» **Task prompt**
Show every line of the data where the word "True" can be found.

» **Data supplied**
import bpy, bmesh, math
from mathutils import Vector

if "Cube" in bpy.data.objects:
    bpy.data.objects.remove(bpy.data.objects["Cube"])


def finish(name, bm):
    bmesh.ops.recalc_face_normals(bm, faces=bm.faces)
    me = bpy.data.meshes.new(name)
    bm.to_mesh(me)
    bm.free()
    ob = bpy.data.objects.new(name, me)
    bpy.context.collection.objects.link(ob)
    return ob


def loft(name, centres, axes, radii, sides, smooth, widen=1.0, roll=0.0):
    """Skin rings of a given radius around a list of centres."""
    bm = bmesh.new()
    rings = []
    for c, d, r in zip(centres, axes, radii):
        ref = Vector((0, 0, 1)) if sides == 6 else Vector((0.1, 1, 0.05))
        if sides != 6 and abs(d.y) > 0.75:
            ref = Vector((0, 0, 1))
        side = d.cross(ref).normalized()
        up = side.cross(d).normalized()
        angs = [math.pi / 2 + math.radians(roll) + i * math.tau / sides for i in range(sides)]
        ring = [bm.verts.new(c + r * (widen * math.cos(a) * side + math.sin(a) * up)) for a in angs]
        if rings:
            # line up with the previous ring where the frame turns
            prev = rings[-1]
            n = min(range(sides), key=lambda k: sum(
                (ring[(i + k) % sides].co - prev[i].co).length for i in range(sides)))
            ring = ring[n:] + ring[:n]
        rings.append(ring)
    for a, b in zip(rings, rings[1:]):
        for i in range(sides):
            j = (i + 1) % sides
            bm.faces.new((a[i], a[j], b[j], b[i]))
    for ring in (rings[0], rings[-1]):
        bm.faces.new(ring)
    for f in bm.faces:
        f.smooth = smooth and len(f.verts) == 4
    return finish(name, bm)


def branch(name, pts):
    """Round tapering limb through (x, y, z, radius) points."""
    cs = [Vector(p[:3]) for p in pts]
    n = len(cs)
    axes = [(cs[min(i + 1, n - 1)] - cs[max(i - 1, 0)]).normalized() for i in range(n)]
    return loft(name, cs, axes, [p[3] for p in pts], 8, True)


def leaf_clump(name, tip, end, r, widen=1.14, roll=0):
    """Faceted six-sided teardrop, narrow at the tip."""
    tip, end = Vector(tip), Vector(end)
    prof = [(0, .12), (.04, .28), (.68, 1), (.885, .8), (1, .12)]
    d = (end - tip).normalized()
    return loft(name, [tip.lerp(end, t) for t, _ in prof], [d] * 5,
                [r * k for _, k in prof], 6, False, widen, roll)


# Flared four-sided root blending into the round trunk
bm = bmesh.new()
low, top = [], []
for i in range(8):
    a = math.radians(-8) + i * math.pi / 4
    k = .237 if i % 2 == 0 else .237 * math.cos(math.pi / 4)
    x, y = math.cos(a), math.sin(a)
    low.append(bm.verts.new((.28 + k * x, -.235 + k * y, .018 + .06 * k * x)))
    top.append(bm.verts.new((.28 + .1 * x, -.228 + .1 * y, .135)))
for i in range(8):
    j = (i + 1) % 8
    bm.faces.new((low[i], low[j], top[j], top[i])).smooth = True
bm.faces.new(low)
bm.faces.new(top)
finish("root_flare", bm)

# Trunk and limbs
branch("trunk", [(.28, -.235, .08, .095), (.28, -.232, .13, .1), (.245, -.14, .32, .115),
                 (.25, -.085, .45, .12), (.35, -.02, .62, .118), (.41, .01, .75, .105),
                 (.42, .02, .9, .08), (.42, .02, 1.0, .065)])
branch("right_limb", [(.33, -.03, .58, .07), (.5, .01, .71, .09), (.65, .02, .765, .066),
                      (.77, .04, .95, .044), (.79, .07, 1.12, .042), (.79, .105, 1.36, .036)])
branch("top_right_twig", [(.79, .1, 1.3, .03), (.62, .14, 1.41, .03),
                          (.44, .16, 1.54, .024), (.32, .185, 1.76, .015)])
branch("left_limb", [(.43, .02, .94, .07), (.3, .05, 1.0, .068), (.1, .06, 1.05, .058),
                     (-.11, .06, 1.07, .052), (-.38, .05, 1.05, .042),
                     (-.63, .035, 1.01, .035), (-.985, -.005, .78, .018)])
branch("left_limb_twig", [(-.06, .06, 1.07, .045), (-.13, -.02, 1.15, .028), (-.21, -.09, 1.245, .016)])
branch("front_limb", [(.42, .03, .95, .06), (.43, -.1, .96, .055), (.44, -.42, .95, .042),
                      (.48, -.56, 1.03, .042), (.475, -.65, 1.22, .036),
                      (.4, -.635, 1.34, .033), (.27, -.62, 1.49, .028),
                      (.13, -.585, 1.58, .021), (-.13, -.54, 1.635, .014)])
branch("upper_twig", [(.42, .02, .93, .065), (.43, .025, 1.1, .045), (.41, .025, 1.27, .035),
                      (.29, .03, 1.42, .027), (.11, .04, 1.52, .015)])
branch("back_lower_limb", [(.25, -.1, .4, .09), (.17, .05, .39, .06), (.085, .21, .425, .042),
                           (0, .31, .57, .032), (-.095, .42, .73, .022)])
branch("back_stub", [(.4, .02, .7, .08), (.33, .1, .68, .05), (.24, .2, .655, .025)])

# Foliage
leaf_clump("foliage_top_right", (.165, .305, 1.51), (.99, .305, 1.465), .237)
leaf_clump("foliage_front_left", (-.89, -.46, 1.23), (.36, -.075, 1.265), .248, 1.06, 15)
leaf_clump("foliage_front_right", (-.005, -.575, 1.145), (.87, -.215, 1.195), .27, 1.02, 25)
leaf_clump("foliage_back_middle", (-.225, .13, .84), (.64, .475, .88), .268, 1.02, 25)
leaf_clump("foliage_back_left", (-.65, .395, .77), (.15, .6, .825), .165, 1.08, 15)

» **Solution to this task**
    return loft(name, cs, axes, [p[3] for p in pts], 8, True)
    bm.faces.new((low[i], low[j], top[j], top[i])).smooth = True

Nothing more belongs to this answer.